**WORK ITEM:**
Work out how many lines of the material below mention the word "append"; reply with the number only.

**SUPPLIED ENTRIES:**
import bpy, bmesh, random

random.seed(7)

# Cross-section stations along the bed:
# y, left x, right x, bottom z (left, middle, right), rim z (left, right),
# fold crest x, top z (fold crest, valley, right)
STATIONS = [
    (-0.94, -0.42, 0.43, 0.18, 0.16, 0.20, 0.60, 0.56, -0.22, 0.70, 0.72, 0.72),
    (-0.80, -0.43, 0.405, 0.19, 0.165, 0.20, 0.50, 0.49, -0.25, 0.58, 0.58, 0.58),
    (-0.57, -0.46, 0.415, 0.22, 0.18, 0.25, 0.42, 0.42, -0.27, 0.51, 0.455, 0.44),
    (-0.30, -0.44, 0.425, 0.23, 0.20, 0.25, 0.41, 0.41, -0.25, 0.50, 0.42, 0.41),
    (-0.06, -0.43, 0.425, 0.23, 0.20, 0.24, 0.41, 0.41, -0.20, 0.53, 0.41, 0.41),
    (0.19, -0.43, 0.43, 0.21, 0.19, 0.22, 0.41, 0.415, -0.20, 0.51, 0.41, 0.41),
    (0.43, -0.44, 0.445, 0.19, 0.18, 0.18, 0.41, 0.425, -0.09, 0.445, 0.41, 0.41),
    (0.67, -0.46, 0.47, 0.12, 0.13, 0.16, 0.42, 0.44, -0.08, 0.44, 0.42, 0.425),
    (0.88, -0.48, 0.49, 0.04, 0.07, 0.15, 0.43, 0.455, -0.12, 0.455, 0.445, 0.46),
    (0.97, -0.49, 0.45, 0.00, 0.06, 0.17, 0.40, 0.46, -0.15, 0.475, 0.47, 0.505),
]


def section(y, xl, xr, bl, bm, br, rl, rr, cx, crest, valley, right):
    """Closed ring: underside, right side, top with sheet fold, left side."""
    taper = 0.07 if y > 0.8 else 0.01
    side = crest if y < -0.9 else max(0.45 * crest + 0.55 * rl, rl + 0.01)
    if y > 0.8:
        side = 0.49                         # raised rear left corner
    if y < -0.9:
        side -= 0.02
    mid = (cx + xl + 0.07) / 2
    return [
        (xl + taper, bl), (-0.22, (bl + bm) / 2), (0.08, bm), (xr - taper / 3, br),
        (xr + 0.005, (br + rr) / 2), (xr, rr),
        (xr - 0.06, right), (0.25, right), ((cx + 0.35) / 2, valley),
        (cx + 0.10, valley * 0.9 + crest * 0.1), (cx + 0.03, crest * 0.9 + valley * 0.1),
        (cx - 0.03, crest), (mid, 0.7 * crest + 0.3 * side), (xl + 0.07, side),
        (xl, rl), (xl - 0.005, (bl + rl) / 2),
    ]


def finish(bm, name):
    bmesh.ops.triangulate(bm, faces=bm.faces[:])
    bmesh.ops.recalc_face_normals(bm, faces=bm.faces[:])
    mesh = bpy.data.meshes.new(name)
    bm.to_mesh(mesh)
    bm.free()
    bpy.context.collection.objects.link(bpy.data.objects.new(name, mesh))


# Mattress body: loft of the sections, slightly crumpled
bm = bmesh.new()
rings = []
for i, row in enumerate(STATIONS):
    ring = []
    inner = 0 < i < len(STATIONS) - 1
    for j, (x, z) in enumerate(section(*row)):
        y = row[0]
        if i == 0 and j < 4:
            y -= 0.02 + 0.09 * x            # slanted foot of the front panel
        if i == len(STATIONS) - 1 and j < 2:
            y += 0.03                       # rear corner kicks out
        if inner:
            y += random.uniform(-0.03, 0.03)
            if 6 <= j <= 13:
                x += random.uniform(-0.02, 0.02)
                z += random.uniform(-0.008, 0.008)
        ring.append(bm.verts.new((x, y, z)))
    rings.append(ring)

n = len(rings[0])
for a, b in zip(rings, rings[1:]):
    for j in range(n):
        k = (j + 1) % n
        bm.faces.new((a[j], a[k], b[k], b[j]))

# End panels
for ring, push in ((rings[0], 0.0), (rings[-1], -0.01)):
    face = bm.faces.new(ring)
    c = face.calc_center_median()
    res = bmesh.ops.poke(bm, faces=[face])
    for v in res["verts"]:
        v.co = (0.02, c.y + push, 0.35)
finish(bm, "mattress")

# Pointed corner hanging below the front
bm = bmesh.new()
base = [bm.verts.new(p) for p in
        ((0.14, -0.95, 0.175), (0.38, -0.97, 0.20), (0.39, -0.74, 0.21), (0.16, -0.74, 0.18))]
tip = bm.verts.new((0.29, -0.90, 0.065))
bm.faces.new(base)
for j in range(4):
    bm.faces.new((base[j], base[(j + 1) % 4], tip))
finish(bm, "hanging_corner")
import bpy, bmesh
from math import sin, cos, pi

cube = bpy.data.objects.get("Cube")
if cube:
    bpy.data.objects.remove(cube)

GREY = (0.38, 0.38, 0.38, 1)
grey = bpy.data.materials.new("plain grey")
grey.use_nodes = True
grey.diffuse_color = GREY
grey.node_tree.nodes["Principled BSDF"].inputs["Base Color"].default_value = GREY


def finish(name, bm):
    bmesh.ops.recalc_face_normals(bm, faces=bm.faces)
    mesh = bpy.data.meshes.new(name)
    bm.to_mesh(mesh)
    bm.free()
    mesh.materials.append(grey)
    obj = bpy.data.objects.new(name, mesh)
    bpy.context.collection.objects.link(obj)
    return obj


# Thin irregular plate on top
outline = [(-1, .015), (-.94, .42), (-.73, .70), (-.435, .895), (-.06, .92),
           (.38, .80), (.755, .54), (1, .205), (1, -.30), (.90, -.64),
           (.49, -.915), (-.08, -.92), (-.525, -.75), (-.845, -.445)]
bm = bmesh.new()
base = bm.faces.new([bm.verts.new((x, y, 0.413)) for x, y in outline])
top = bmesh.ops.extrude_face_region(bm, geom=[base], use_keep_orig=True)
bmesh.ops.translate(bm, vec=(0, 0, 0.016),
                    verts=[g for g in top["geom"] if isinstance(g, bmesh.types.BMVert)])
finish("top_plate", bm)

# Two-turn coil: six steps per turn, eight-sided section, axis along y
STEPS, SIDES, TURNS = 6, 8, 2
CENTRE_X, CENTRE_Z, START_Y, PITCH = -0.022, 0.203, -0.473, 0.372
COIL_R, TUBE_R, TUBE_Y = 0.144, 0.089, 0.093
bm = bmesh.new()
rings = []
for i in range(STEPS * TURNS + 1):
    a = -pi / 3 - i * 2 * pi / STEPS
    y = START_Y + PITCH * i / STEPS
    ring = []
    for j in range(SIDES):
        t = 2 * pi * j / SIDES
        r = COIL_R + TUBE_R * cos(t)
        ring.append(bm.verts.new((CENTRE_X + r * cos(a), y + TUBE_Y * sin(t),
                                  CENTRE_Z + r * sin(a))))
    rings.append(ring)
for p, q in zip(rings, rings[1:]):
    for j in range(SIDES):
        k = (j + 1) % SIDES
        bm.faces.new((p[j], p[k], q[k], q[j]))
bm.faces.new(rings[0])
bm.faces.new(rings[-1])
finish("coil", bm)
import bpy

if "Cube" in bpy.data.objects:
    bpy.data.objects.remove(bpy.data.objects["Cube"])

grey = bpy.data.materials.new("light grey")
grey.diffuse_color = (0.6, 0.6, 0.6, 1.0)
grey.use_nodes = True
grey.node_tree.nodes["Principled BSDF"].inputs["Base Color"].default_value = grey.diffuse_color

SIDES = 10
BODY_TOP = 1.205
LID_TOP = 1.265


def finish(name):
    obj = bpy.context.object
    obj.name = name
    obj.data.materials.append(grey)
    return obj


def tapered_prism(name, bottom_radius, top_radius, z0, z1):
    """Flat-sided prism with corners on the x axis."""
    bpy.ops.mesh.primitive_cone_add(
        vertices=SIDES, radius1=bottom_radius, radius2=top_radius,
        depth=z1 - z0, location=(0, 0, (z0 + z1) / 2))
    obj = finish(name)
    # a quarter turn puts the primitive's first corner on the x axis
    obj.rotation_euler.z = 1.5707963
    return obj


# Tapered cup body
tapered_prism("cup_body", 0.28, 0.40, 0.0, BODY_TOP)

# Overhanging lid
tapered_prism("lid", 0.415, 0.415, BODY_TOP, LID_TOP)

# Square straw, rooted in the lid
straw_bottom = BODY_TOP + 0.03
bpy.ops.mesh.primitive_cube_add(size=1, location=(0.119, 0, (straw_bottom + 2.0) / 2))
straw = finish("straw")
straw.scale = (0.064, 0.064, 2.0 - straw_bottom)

**FINISHED TASK:**
6